■ Task directions
Your task is to quote the listing below exactly, beginning with its first line and ending on the line bearing "a flat outline".
▬▬▬▬▬▬▬▬▬▬
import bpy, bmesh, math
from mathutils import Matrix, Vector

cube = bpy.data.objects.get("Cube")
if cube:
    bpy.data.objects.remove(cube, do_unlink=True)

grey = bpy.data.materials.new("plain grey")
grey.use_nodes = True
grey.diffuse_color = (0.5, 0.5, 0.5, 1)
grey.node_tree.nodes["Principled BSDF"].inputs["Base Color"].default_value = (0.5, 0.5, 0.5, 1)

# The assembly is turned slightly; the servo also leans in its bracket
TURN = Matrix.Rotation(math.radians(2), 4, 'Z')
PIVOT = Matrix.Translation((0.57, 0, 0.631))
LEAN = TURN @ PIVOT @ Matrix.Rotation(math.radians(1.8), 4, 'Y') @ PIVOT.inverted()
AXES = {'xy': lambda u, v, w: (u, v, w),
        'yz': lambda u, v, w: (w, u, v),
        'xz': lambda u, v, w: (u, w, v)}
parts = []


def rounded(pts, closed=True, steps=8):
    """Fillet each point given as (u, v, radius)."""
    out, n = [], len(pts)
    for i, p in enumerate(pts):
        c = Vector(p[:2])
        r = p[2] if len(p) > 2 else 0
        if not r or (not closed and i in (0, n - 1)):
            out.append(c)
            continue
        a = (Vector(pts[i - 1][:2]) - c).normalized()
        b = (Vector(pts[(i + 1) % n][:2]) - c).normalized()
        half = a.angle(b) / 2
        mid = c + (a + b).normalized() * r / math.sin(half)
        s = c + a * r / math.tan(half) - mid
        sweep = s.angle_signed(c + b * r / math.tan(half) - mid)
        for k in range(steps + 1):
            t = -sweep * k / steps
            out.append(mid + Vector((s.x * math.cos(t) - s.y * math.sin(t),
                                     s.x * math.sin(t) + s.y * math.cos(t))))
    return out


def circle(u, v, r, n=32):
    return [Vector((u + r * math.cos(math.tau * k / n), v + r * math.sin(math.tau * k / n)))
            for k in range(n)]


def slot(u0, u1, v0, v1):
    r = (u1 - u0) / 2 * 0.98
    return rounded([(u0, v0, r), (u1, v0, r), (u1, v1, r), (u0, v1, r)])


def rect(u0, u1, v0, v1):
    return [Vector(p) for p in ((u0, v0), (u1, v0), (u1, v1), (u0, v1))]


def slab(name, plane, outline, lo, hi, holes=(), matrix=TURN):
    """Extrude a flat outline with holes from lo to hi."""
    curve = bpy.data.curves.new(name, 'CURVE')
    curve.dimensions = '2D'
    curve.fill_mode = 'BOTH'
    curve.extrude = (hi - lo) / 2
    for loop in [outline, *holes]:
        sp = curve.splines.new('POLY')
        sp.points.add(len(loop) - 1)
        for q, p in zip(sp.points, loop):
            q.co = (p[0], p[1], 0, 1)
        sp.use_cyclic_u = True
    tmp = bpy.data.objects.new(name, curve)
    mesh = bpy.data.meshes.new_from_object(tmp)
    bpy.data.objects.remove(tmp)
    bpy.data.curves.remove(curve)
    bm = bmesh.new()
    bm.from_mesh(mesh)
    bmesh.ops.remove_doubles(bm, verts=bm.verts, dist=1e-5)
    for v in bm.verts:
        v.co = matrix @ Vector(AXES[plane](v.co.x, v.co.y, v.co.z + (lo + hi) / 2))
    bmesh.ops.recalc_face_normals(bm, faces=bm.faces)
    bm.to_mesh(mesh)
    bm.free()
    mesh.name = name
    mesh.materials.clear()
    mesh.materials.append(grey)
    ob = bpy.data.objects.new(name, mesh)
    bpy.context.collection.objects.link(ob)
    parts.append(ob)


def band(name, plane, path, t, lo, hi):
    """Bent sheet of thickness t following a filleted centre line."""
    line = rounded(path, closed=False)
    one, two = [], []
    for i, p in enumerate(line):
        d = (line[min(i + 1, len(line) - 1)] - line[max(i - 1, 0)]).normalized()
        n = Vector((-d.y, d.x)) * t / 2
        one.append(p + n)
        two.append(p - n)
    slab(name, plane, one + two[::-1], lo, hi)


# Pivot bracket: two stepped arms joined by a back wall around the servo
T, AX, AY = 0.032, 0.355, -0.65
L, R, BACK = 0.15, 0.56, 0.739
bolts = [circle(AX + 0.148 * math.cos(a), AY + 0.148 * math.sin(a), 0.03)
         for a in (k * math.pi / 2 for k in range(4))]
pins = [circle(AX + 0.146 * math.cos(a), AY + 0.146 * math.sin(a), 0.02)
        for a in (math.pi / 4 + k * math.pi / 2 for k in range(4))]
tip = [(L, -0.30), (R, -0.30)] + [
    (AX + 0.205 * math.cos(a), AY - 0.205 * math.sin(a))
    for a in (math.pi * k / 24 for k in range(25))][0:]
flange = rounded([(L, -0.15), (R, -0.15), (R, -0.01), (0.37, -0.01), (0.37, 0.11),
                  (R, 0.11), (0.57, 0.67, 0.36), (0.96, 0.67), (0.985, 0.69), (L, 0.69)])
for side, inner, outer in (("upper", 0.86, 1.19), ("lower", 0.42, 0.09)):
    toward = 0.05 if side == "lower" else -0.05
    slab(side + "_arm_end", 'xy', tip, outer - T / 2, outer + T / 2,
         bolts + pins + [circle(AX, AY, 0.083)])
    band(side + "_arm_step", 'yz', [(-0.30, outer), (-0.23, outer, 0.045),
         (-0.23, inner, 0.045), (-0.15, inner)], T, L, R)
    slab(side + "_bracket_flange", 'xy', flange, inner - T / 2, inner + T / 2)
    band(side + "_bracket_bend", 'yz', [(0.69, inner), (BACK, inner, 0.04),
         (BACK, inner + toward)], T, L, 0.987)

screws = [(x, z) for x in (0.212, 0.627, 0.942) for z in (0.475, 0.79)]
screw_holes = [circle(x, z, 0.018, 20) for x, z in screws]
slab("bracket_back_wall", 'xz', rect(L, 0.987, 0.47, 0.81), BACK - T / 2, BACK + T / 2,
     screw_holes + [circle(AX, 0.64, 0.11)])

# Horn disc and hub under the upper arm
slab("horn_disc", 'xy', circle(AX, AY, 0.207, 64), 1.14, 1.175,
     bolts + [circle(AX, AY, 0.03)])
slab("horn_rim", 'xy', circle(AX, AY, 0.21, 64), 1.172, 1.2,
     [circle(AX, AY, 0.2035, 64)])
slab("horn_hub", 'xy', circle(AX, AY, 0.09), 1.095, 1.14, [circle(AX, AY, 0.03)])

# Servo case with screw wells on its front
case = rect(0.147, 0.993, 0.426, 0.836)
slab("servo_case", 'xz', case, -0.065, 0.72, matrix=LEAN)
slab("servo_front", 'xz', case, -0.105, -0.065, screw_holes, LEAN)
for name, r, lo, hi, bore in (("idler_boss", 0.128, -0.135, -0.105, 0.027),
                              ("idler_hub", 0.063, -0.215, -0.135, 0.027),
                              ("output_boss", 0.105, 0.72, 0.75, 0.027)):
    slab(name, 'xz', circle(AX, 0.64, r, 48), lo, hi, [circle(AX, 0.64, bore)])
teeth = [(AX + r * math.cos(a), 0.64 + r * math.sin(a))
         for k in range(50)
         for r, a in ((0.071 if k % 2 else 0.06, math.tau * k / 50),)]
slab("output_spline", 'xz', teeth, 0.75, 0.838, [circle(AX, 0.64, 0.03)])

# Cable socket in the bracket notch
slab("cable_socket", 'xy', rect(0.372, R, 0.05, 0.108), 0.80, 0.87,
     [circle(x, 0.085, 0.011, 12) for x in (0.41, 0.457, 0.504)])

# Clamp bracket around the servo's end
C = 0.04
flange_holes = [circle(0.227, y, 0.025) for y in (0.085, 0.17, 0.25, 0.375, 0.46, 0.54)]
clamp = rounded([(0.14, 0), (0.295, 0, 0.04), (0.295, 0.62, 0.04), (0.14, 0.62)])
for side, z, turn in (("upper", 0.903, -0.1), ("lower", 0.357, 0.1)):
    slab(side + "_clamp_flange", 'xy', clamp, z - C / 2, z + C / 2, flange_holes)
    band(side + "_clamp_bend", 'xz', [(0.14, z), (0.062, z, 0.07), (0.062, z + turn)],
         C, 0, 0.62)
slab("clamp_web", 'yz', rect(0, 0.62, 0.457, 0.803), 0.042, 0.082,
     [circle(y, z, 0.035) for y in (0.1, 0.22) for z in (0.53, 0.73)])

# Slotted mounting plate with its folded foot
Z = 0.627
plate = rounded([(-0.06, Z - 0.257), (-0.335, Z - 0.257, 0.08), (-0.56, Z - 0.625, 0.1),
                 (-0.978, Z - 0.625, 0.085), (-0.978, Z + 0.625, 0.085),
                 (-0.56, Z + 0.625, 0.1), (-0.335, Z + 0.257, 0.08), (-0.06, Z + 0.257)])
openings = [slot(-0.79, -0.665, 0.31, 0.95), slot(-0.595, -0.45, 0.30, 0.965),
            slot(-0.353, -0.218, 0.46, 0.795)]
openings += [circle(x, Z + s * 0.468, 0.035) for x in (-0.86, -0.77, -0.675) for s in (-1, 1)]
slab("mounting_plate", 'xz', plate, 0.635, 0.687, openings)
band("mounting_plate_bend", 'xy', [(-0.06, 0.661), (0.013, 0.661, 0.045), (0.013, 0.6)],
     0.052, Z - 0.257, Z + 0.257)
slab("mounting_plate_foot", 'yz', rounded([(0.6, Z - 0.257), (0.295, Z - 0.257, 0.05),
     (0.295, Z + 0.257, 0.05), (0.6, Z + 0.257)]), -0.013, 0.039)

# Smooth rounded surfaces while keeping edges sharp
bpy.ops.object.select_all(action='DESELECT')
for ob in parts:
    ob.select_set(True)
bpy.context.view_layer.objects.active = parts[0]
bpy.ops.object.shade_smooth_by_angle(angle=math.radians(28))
▬▬▬▬▬▬▬▬▬▬
■ Solution below
import bpy, bmesh, math
from mathutils import Matrix, Vector

cube = bpy.data.objects.get("Cube")
if cube:
    bpy.data.objects.remove(cube, do_unlink=True)

grey = bpy.data.materials.new("plain grey")
grey.use_nodes = True
grey.diffuse_color = (0.5, 0.5, 0.5, 1)
grey.node_tree.nodes["Principled BSDF"].inputs["Base Color"].default_value = (0.5, 0.5, 0.5, 1)

# The assembly is turned slightly; the servo also leans in its bracket
TURN = Matrix.Rotation(math.radians(2), 4, 'Z')
PIVOT = Matrix.Translation((0.57, 0, 0.631))
LEAN = TURN @ PIVOT @ Matrix.Rotation(math.radians(1.8), 4, 'Y') @ PIVOT.inverted()
AXES = {'xy': lambda u, v, w: (u, v, w),
        'yz': lambda u, v, w: (w, u, v),
        'xz': lambda u, v, w: (u, w, v)}
parts = []


def rounded(pts, closed=True, steps=8):
    """Fillet each point given as (u, v, radius)."""
    out, n = [], len(pts)
    for i, p in enumerate(pts):
        c = Vector(p[:2])
        r = p[2] if len(p) > 2 else 0
        if not r or (not closed and i in (0, n - 1)):
            out.append(c)
            continue
        a = (Vector(pts[i - 1][:2]) - c).normalized()
        b = (Vector(pts[(i + 1) % n][:2]) - c).normalized()
        half = a.angle(b) / 2
        mid = c + (a + b).normalized() * r / math.sin(half)
        s = c + a * r / math.tan(half) - mid
        sweep = s.angle_signed(c + b * r / math.tan(half) - mid)
        for k in range(steps + 1):
            t = -sweep * k / steps
            out.append(mid + Vector((s.x * math.cos(t) - s.y * math.sin(t),
                                     s.x * math.sin(t) + s.y * math.cos(t))))
    return out


def circle(u, v, r, n=32):
    return [Vector((u + r * math.cos(math.tau * k / n), v + r * math.sin(math.tau * k / n)))
            for k in range(n)]


def slot(u0, u1, v0, v1):
    r = (u1 - u0) / 2 * 0.98
    return rounded([(u0, v0, r), (u1, v0, r), (u1, v1, r), (u0, v1, r)])


def rect(u0, u1, v0, v1):
    return [Vector(p) for p in ((u0, v0), (u1, v0), (u1, v1), (u0, v1))]


def slab(name, plane, outline, lo, hi, holes=(), matrix=TURN):
    """Extrude a flat outline with holes from lo to hi."""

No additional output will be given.